Provided material:
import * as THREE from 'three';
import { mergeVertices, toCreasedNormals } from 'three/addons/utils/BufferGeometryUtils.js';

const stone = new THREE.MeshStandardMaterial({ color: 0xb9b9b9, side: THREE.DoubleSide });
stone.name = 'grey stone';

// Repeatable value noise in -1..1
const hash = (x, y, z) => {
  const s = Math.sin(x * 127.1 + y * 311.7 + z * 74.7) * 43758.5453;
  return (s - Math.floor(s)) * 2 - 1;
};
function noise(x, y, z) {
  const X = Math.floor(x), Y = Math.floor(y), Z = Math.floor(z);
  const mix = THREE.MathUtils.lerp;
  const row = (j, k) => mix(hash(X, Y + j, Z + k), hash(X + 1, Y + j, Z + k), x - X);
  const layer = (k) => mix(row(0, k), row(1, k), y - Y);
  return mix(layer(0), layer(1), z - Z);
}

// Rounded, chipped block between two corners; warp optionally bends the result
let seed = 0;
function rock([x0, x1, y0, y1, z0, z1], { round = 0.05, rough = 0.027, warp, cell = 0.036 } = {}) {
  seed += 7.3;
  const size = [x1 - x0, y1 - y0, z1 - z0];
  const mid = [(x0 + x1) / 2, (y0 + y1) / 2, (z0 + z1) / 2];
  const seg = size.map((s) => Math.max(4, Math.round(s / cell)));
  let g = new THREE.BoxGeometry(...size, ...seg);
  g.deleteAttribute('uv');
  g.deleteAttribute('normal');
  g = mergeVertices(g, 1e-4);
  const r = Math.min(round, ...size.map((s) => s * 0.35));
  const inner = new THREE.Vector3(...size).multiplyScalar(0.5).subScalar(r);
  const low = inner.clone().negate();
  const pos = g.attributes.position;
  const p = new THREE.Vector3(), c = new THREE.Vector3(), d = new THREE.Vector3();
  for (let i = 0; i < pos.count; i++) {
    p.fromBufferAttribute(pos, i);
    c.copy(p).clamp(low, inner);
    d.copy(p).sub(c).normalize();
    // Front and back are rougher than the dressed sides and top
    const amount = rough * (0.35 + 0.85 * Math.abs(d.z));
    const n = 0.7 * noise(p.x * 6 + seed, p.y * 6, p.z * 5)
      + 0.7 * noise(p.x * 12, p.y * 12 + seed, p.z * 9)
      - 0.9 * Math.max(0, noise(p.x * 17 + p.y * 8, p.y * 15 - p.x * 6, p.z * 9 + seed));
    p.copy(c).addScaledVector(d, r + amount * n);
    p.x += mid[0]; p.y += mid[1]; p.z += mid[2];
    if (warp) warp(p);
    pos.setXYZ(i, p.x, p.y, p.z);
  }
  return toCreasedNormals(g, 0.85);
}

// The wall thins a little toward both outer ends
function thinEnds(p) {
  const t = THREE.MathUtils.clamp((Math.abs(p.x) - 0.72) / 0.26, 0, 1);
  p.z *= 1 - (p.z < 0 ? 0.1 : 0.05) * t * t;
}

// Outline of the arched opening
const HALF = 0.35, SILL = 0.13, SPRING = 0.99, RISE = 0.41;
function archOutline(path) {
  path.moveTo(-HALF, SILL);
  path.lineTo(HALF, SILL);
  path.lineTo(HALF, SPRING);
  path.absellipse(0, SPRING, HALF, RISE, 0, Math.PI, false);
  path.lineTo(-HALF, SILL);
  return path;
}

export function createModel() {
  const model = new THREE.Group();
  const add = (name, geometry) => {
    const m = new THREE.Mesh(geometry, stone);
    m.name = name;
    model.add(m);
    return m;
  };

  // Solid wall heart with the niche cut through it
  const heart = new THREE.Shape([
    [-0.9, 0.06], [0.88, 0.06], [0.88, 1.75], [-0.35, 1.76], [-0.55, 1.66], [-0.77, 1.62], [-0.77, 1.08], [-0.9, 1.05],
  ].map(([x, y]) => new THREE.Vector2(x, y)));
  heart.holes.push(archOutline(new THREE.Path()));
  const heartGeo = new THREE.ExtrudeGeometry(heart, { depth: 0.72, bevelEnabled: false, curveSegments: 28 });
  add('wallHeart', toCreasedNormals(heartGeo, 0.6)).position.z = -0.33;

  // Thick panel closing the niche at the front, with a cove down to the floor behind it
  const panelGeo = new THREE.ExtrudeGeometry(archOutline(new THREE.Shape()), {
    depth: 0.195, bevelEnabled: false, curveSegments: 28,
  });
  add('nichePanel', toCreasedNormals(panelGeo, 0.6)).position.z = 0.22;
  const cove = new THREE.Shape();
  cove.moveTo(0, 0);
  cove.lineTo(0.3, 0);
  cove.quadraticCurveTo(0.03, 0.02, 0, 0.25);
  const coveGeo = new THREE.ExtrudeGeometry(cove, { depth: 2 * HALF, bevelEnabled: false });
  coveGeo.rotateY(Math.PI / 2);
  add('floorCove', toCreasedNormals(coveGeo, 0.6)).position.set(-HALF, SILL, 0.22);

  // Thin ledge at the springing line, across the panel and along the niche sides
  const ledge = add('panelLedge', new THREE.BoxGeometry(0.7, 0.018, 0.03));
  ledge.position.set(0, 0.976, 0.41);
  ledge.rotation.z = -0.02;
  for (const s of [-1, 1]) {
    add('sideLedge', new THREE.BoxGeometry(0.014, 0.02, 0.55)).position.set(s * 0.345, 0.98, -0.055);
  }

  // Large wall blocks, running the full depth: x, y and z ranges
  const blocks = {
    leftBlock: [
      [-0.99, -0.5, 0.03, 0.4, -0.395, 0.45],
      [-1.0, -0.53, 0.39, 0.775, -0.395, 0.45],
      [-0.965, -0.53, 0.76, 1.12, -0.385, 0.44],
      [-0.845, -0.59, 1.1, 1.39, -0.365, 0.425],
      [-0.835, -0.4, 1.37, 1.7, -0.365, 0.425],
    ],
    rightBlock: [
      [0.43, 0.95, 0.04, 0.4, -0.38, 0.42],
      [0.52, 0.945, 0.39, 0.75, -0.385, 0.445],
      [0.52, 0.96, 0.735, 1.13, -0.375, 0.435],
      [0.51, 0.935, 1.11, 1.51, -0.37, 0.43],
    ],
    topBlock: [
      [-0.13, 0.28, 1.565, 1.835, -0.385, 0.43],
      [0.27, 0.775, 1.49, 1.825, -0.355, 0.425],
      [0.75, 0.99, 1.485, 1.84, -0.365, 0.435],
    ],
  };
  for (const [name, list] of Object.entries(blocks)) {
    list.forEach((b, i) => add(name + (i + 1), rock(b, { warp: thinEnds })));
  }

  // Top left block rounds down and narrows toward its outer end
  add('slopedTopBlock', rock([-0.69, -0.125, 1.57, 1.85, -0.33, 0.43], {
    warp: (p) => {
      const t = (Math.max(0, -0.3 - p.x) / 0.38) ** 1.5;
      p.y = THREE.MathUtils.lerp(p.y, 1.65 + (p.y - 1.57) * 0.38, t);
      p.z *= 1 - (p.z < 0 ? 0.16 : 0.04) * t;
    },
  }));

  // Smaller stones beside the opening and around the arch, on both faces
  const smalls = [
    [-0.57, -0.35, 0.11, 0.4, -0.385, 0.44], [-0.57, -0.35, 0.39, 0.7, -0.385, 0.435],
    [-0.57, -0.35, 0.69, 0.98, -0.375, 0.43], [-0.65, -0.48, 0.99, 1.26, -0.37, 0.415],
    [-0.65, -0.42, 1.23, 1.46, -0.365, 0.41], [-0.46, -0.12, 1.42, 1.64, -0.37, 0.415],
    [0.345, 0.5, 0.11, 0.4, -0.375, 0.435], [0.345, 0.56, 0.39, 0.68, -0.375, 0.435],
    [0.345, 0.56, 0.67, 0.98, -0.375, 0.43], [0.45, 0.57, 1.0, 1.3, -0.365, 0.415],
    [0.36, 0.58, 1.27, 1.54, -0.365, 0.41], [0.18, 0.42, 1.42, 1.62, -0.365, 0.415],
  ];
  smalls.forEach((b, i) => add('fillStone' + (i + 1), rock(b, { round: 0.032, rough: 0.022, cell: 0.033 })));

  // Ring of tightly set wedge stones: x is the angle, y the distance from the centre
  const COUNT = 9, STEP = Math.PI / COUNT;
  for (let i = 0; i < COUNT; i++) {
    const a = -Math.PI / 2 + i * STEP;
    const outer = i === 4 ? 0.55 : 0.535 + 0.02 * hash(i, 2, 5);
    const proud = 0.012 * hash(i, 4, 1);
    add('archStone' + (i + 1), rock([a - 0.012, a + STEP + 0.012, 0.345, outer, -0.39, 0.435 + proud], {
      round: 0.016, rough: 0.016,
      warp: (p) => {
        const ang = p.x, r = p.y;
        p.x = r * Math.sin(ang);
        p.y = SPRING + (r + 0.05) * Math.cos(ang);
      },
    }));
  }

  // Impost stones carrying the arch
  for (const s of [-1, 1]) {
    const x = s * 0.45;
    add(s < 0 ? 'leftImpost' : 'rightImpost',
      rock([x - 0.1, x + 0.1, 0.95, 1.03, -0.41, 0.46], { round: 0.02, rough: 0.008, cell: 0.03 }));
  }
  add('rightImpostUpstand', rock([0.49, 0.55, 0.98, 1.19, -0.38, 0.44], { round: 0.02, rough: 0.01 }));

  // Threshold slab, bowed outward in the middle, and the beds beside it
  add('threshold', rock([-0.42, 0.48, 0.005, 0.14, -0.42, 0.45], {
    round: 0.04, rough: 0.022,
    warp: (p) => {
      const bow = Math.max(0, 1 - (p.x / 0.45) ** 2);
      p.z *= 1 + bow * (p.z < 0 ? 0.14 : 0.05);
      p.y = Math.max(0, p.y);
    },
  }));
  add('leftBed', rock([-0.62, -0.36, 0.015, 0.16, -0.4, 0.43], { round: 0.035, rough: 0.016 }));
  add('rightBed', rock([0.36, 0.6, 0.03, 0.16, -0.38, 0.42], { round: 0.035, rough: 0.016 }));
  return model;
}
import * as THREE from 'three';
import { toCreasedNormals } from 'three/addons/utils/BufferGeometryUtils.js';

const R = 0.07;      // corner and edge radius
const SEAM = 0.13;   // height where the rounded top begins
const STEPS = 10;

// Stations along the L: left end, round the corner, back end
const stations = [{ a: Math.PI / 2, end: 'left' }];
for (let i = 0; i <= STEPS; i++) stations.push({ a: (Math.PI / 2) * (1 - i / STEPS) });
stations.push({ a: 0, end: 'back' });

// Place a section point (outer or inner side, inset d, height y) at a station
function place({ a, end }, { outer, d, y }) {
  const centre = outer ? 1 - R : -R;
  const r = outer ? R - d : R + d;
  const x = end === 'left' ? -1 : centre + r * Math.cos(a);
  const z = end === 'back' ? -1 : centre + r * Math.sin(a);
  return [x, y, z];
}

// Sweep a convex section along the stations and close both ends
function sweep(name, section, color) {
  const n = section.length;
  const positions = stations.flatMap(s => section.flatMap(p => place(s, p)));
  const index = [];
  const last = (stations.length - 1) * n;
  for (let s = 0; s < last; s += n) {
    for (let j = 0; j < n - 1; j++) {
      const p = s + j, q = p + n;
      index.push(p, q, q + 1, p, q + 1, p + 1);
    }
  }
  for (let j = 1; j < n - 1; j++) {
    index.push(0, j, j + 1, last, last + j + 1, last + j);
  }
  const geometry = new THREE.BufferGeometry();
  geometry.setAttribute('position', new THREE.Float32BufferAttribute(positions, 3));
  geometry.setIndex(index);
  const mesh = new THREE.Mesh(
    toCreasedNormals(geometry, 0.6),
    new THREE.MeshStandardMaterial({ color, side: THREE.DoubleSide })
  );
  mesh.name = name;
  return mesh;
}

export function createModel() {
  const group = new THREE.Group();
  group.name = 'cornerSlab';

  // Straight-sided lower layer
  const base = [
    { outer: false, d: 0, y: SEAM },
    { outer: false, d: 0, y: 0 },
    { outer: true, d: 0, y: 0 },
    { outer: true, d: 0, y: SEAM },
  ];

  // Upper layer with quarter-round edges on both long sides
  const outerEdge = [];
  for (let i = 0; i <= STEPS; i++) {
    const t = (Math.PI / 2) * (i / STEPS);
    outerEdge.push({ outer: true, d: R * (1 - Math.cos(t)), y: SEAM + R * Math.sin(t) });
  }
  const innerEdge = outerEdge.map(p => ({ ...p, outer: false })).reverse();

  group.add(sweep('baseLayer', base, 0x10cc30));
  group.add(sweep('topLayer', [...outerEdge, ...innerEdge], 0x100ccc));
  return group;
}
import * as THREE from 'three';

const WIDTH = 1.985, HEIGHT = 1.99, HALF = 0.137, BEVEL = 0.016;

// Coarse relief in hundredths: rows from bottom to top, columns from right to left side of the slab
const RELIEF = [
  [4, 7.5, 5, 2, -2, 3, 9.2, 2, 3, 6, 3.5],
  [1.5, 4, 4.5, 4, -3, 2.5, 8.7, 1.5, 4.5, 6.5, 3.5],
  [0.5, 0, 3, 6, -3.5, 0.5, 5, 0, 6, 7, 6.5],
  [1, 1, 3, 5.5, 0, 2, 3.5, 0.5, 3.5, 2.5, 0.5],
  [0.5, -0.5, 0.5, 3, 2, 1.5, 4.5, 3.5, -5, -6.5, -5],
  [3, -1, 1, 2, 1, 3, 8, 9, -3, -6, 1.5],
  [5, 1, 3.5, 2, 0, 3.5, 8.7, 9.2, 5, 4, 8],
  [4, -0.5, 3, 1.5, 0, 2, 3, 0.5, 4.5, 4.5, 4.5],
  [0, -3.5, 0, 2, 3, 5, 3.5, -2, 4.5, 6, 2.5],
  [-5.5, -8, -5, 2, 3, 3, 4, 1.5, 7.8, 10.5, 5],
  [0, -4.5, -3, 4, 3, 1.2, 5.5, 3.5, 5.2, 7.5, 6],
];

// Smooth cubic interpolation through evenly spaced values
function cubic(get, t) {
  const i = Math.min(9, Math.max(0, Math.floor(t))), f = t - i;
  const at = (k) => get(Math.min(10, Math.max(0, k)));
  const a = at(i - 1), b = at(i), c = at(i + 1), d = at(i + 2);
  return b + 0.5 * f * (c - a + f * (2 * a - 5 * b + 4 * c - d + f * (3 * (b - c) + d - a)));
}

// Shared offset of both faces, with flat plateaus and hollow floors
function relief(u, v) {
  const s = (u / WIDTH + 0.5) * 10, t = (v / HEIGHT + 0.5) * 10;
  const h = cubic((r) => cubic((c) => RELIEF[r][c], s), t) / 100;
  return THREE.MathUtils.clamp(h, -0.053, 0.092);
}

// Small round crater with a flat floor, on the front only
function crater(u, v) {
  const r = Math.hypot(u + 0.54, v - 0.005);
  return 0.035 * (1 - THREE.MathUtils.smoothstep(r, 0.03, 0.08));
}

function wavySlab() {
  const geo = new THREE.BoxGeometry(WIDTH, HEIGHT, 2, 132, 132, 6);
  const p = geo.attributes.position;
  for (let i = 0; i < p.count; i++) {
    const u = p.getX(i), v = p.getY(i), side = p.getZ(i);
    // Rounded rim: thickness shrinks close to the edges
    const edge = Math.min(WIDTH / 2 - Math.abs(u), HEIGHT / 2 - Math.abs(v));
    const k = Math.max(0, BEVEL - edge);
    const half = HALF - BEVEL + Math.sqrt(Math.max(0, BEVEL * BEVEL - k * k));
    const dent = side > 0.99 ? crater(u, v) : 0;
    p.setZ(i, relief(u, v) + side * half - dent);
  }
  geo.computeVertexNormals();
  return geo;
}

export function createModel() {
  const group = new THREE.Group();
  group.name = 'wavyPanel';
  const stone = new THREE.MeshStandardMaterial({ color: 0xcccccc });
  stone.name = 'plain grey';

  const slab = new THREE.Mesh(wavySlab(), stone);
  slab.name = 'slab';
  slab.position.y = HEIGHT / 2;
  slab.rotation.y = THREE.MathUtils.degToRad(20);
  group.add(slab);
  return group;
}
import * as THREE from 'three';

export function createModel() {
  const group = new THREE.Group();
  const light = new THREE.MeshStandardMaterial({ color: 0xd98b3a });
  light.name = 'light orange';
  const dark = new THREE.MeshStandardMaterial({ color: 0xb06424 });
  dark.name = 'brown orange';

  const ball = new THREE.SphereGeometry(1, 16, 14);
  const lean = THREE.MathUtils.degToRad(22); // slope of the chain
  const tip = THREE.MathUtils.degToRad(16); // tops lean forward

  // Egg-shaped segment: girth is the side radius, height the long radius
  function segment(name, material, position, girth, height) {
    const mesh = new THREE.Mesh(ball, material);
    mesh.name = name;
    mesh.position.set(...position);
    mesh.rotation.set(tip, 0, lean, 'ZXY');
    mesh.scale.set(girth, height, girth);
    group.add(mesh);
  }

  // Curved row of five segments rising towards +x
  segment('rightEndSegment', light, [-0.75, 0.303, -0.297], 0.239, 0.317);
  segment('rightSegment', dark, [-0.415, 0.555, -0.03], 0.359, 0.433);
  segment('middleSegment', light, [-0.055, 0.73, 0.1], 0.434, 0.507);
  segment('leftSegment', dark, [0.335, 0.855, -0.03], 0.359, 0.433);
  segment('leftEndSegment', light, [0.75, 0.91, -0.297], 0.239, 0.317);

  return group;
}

Your task:
Taking the entries above, print exactly the lines starting at the line with "g = mergeVertices(g, 1e-4);" and ending at the line with "seed, p.z * 9)", both included.

Reply to the exercise:
  g = mergeVertices(g, 1e-4);
  const r = Math.min(round, ...size.map((s) => s * 0.35));
  const inner = new THREE.Vector3(...size).multiplyScalar(0.5).subScalar(r);
  const low = inner.clone().negate();
  const pos = g.attributes.position;
  const p = new THREE.Vector3(), c = new THREE.Vector3(), d = new THREE.Vector3();
  for (let i = 0; i < pos.count; i++) {
    p.fromBufferAttribute(pos, i);
    c.copy(p).clamp(low, inner);
    d.copy(p).sub(c).normalize();
    // Front and back are rougher than the dressed sides and top
    const amount = rough * (0.35 + 0.85 * Math.abs(d.z));
    const n = 0.7 * noise(p.x * 6 + seed, p.y * 6, p.z * 5)
      + 0.7 * noise(p.x * 12, p.y * 12 + seed, p.z * 9)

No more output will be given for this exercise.